Lost in translation

Consider the ABCs of Judaism

Back when I was growing up in Manhattan, the modern State of Israel was the center of the Jewish universe. Tucked inside the greater American-Jewish identity, it was the core of being Jewish. There were no contradictions. Jews were solid U.S. citizens, as proud of their American heritage as they were of Israel. But the brutal sting of the Holocaust, which had hit home more often than not, made the establishment and continuity of the Jewish state a prerequisite of daily life.

After recently completing a semester-long sabbatical in Maryland, I have witnessed a different state of American Jewry.
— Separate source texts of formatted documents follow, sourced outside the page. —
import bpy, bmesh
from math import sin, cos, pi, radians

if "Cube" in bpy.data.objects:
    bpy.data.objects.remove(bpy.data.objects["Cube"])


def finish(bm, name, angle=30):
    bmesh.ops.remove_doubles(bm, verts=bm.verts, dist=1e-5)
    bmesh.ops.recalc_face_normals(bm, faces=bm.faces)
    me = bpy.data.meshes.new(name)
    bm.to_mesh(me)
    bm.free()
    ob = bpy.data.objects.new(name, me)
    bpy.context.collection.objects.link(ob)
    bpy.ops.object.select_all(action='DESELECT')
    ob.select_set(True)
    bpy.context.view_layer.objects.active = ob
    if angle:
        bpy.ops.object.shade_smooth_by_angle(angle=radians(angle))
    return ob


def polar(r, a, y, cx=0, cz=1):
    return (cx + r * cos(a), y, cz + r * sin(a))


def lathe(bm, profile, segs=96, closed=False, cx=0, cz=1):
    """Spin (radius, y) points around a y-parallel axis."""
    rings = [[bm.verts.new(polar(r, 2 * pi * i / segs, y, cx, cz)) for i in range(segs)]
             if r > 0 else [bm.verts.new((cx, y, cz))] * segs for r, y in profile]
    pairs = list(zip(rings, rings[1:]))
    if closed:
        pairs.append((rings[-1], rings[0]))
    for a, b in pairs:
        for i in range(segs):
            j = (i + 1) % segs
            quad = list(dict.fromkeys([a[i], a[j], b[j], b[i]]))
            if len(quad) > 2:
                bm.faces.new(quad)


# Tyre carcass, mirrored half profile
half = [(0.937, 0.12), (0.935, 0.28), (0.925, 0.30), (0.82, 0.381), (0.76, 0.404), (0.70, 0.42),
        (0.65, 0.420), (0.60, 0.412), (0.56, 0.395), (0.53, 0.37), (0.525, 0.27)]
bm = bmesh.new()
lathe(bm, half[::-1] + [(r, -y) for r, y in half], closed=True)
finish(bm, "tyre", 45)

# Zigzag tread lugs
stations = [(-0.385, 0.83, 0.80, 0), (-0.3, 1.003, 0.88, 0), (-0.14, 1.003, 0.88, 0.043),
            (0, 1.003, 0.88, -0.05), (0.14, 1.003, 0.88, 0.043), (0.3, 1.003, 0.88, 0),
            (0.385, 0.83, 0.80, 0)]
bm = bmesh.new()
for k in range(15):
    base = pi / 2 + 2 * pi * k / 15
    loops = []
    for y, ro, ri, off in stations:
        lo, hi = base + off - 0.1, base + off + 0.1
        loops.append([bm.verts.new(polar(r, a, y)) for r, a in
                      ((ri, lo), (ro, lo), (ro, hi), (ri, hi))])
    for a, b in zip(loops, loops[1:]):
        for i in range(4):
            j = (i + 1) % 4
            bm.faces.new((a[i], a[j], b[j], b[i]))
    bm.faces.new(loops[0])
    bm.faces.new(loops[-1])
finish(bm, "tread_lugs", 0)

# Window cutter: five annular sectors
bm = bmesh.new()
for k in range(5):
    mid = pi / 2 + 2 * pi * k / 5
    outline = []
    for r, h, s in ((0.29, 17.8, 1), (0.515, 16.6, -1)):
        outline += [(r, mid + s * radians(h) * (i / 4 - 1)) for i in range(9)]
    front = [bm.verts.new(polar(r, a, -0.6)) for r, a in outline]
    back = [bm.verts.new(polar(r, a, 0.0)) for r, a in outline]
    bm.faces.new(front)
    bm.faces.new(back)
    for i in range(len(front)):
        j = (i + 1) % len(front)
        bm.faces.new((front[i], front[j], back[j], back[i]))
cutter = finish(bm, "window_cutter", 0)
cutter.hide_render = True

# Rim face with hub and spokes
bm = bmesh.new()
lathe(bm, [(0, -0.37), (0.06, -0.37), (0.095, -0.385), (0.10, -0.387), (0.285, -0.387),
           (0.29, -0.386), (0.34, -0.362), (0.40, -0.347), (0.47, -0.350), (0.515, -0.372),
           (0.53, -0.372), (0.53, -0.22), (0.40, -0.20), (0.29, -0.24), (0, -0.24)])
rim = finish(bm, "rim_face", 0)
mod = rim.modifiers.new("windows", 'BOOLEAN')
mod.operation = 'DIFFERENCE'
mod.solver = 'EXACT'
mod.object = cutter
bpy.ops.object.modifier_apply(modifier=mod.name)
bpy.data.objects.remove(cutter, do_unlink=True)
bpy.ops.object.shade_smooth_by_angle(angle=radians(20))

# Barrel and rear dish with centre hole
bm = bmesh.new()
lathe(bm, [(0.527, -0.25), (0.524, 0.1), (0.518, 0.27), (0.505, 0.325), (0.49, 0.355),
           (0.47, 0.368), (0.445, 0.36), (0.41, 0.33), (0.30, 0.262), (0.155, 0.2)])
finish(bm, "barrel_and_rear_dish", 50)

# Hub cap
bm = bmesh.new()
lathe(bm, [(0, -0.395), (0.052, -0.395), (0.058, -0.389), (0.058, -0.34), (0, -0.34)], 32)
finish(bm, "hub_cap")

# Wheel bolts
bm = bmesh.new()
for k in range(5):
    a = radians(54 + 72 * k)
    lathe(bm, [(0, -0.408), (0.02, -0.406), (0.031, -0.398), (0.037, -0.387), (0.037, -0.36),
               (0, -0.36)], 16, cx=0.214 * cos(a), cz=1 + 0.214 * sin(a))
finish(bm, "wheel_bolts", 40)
Jews have never been so successful; the urge to integrate has seamlessly transitioned into assimilation. The result? Today, Israel is a blip on the Jewish-American radar screen and, for many, there’s a definite disconnect. When I brought this up to one rabbi, his response was more troubling than I expected.

“The disconnect you sense,” he explained, “is a byproduct of the general disconnect to Judaism.”

This rabbi, with a flourishing congregation, confessed that he felt more like an entertainment director than a rabbi. “I have to constantly think up new gimmicks to draw the crowd in,” he elaborated, while admitting that without the constant beat of bar and bat mitzvah celebrations bringing in hundreds of people at a time, weekly attendance would be down to a drizzle.

Certainly, similar worries existed when my generation was growing up in the 1960s and 70s. Still, back then, American Jews understood that – with or without Israel – they were part of a nation within a nation. Unfortunately, this fact seems to have been lost in translation during the past few decades. Not with the minority of Jews who send their children to Jewish day schools, but with the majority who shepherd their children to synagogue religious schools, if that. It’s not their fault alone – religious schools either fell asleep at the wheel or simply lack the resources to ignite a sense of pride in their students.

While the holiday curriculum is important, it’s become too humdrum and detached from the students’ lives. In this digital age, with kids seeking links, what better tie-in for educators than Judaism’s contributions to day-to-day living in the Western world?

Believe it or not, some techies do a great job at getting across this message. Take Tiffany Shlain – a filmmaker and founder of the Webby Awards (the international awards that honor excellence on the Internet, including websites, interactive advertising and online film and video) – who was cited by “Newsweek” as “One of the Women Shaping the 21st Century.”

Declaring sundown Friday to sundown Saturday to be her personal “Technology Shabbat,” Shlain wrote on her blog, “The idea of taking one day a week off from responsibilities and work is a very, very, very old idea.”

What makes Shabbat so special? Shlain hits the nail on the head: “Unplugging for a day makes time slow down and makes me feel very present with my family. I not only appreciate this quality time with my family, but it has also made me appreciate technology in a whole new way.”

Succinctly said. A day of rest removes stress and provides time for a fresh and new perspective. That’s the kind of “disconnect” Jewish professionals should be promoting, precisely the type of “assimilation” rabbis and other spiritual leaders should be encouraging. It’s all about the ABCs of Jewish life and the gifts Judaism has given the world: the concept of a day of rest; the foundation for a socially just legal system; a commandment to respect one’s parents and an annual reminder every Yom Kippur not to cast us away in our old age; and an ecological love of the land coupled with humane treatment of animals. The list of ancient Jewish commandments and values that are part and parcel of modern day life is impressive indeed!

And the holidays? For those into meditation, nothing beats the soul-searching of Rosh Hashanah and Yom Kippur.  Organic produce lovers should be directed to the harvest-dedicated holidays of Sukkot and Shavu’ot. Creatively couple them with the biblical laws of s sh’mittah (letting the land lie fallow during every seventh year) and orlah (the commitment to leave fruit growing on a fruit-bearing tree during the tree’s first three years) and you have a showstopper of a lesson.

This is the kind of reverence Judaism deserves if it is to be properly translated into 21st century life. And then, once American Jews proudly reconnect with their religious-cultural heritage, bonding with the Jewish state and the greater Jewish nation will be a mere hop and skip away.

Tami Lehman-Wilzig, (tlwkidsbooks.com), an award- winning, Jewish-content children’s book author, has written 10 books and a children’s book app. Her newest book, “Stork’s Landing,” will be published in the fall of 2014.